▶ [Records shown]:
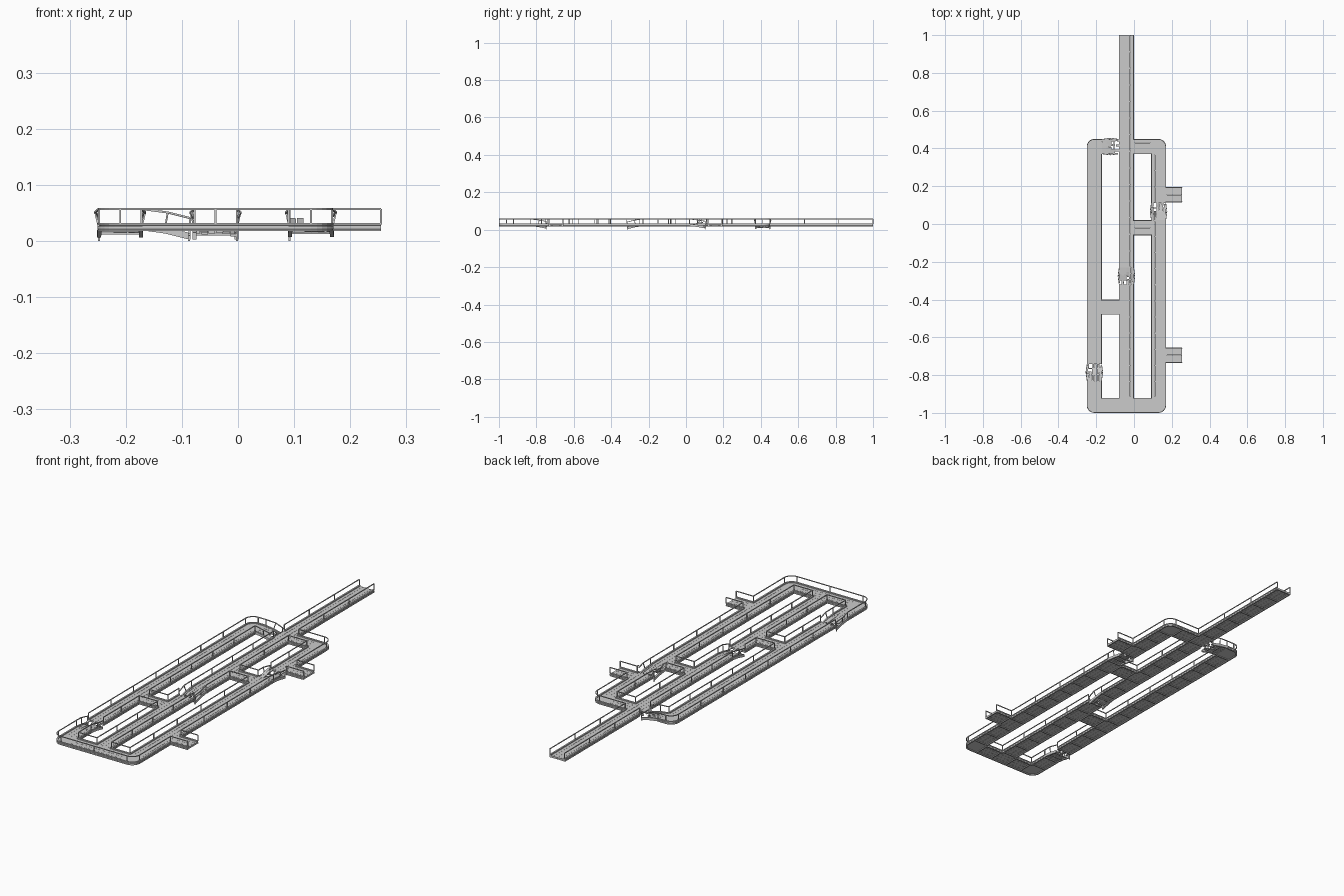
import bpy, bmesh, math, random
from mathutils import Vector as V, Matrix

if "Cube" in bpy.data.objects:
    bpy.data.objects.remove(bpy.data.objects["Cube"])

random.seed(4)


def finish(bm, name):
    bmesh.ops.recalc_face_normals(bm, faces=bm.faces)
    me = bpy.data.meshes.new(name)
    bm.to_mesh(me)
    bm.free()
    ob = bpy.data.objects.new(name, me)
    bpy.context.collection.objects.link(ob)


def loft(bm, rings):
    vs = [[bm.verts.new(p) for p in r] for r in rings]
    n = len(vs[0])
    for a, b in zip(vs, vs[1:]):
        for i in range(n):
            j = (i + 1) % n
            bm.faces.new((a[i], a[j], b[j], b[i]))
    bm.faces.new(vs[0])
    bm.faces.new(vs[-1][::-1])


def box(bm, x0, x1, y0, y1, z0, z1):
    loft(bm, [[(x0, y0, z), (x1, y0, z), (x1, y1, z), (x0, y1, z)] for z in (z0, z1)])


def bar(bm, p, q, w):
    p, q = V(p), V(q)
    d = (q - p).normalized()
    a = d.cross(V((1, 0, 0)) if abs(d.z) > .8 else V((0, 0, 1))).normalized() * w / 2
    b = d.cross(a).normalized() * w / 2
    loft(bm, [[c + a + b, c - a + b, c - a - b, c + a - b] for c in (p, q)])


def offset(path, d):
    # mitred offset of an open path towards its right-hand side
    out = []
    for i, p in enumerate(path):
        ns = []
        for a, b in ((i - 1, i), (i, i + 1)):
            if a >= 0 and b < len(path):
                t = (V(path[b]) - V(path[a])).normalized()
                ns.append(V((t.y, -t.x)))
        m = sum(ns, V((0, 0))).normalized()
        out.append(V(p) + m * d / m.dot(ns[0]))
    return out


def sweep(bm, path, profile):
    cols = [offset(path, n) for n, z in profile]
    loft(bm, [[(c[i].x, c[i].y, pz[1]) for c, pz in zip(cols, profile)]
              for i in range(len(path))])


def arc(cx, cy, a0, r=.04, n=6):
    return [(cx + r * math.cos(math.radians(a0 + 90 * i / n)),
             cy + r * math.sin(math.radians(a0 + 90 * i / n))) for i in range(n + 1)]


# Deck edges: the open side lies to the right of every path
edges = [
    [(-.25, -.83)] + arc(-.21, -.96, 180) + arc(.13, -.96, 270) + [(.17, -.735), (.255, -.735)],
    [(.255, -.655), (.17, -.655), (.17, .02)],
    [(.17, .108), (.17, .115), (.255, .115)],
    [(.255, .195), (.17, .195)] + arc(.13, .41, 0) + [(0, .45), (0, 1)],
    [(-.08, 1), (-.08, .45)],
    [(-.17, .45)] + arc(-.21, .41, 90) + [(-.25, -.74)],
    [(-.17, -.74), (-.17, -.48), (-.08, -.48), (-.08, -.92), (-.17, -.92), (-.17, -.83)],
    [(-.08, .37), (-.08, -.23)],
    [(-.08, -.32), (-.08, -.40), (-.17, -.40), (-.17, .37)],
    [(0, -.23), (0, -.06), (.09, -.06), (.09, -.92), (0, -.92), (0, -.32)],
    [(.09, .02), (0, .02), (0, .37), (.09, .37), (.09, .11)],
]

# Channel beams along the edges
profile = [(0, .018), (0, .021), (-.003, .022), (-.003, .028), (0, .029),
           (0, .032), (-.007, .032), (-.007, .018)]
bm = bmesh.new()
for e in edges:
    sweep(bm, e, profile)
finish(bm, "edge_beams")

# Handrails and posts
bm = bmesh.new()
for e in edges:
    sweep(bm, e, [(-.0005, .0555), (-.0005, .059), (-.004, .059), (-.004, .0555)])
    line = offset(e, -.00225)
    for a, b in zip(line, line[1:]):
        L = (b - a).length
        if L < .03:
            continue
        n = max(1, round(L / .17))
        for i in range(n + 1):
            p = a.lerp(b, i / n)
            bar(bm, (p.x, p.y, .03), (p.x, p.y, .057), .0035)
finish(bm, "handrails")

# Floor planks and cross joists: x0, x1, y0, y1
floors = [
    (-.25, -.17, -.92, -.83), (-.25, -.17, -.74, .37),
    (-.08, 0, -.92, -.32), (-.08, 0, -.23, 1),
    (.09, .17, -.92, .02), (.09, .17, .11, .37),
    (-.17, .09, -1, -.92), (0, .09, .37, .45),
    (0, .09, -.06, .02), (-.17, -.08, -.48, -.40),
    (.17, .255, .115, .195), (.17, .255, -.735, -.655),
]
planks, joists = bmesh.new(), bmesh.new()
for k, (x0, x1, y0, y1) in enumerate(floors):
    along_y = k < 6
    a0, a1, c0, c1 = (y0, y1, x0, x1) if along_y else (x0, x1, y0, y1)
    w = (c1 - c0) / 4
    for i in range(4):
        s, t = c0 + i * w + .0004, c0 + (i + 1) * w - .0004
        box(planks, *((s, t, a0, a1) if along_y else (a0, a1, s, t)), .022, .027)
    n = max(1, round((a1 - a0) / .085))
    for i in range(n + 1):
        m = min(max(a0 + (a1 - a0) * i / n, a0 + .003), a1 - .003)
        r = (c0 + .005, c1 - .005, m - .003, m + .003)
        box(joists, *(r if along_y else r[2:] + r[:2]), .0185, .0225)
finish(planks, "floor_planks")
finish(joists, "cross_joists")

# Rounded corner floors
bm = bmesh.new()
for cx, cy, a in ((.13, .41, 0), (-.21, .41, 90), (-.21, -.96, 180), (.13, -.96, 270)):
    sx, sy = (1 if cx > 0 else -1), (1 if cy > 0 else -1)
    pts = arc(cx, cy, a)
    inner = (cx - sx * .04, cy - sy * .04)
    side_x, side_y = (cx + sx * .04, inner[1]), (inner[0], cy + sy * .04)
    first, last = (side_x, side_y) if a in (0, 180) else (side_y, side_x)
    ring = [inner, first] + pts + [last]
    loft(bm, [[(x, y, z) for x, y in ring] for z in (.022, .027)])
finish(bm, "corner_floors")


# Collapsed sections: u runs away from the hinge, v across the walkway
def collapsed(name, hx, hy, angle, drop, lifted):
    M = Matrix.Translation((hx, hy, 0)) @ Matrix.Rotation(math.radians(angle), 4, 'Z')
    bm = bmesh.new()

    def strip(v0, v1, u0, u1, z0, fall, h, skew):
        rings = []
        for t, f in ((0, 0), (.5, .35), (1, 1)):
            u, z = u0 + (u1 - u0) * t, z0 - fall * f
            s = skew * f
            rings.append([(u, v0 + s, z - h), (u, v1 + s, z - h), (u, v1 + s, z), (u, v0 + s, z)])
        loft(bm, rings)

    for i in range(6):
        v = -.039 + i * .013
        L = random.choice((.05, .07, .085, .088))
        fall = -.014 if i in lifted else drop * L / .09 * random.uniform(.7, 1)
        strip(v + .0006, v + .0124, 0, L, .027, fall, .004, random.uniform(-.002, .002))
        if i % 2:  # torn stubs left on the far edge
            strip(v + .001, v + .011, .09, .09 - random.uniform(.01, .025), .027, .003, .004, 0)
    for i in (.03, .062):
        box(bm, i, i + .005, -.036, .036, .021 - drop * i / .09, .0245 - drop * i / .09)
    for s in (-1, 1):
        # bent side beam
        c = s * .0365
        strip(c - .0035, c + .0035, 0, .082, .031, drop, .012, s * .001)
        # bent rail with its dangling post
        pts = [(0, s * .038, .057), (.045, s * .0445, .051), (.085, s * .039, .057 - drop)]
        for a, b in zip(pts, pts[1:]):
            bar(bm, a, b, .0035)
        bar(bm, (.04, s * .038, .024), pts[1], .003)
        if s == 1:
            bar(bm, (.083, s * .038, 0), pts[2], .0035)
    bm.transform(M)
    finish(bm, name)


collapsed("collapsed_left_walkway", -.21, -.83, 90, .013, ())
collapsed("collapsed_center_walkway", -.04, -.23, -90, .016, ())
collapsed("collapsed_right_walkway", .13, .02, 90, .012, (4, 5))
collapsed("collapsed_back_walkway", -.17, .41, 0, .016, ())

▶ [Work to be completed]: All lines above from the one containing "fall = -.014" to the one containing "90, .012, (4, 5))" must be repeated exactly, both lines included, and no others.

▶ [Solution for this exercise]:
        fall = -.014 if i in lifted else drop * L / .09 * random.uniform(.7, 1)
        strip(v + .0006, v + .0124, 0, L, .027, fall, .004, random.uniform(-.002, .002))
        if i % 2:  # torn stubs left on the far edge
            strip(v + .001, v + .011, .09, .09 - random.uniform(.01, .025), .027, .003, .004, 0)
    for i in (.03, .062):
        box(bm, i, i + .005, -.036, .036, .021 - drop * i / .09, .0245 - drop * i / .09)
    for s in (-1, 1):
        # bent side beam
        c = s * .0365
        strip(c - .0035, c + .0035, 0, .082, .031, drop, .012, s * .001)
        # bent rail with its dangling post
        pts = [(0, s * .038, .057), (.045, s * .0445, .051), (.085, s * .039, .057 - drop)]
        for a, b in zip(pts, pts[1:]):
            bar(bm, a, b, .0035)
        bar(bm, (.04, s * .038, .024), pts[1], .003)
        if s == 1:
            bar(bm, (.083, s * .038, 0), pts[2], .0035)
    bm.transform(M)
    finish(bm, name)


collapsed("collapsed_left_walkway", -.21, -.83, 90, .013, ())
collapsed("collapsed_center_walkway", -.04, -.23, -90, .016, ())
collapsed("collapsed_right_walkway", .13, .02, 90, .012, (4, 5))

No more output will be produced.